**TASK BRIEF:** Find every line in the records that holds the string "thickness". Copy each one.

============================================================

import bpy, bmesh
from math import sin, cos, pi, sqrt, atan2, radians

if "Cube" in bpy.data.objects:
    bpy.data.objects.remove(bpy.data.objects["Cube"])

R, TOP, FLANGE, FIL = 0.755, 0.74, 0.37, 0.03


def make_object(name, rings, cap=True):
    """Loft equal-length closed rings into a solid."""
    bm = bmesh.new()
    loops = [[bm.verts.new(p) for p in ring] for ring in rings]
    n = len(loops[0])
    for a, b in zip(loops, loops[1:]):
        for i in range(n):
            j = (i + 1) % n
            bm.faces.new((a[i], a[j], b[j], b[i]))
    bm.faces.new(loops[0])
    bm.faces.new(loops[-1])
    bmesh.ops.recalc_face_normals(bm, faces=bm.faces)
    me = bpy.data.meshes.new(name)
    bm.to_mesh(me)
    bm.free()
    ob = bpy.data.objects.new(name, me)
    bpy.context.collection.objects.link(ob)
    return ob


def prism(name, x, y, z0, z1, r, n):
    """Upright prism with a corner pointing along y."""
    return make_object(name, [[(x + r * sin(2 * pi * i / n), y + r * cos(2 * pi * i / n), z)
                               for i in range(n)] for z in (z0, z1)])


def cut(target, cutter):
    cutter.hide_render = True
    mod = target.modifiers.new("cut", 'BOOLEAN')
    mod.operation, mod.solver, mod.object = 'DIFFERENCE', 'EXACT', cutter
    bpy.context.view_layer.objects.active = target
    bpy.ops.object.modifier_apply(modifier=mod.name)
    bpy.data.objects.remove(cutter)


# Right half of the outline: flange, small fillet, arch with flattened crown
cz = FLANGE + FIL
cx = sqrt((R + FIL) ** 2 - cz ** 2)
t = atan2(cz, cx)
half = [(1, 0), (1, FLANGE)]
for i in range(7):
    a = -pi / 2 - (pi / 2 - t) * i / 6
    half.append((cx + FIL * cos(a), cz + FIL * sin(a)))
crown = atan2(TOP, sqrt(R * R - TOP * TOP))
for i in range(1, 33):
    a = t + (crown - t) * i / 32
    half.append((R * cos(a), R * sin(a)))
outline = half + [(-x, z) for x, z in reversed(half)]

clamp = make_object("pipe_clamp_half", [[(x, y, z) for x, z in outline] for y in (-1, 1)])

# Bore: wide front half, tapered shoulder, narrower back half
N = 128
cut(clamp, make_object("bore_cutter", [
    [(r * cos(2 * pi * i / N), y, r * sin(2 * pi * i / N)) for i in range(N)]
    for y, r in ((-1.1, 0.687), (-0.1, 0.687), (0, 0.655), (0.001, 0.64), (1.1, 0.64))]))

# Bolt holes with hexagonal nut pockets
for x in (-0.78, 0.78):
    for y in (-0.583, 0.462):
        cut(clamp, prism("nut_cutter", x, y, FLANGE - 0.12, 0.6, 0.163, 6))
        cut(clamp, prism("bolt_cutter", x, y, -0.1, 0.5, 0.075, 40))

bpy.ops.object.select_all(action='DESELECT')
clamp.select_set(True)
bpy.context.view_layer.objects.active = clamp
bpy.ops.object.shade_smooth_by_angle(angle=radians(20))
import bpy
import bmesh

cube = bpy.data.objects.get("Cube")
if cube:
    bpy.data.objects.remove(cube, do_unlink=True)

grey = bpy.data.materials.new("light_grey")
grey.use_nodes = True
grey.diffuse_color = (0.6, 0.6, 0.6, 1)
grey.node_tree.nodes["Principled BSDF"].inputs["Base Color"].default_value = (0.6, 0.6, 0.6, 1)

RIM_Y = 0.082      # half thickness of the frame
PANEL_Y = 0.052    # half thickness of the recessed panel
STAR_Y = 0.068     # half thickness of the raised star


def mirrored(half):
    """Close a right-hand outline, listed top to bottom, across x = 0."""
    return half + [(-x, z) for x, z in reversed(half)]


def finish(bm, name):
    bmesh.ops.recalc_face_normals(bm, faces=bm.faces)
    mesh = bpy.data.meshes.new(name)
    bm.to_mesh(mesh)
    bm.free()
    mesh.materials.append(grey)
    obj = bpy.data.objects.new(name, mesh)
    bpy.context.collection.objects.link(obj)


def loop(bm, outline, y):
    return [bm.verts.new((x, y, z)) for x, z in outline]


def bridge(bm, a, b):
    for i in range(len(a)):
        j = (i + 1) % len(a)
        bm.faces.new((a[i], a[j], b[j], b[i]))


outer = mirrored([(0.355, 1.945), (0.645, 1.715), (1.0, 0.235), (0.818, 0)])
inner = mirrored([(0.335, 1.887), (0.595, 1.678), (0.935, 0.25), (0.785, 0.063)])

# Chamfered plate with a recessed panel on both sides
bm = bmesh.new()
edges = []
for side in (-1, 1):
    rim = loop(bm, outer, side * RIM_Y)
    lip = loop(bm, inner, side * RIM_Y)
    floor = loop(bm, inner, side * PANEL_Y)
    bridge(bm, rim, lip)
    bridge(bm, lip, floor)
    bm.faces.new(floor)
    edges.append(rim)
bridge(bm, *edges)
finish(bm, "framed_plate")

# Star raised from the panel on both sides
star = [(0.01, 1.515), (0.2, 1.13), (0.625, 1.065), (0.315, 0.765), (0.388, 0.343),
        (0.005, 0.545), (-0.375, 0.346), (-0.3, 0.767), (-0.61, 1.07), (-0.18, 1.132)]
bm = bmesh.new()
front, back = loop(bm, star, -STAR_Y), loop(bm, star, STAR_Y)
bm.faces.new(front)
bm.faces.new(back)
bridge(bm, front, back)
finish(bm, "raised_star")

============================================================

**SOLUTION:**
RIM_Y = 0.082      # half thickness of the frame
PANEL_Y = 0.052    # half thickness of the recessed panel
STAR_Y = 0.068     # half thickness of the raised star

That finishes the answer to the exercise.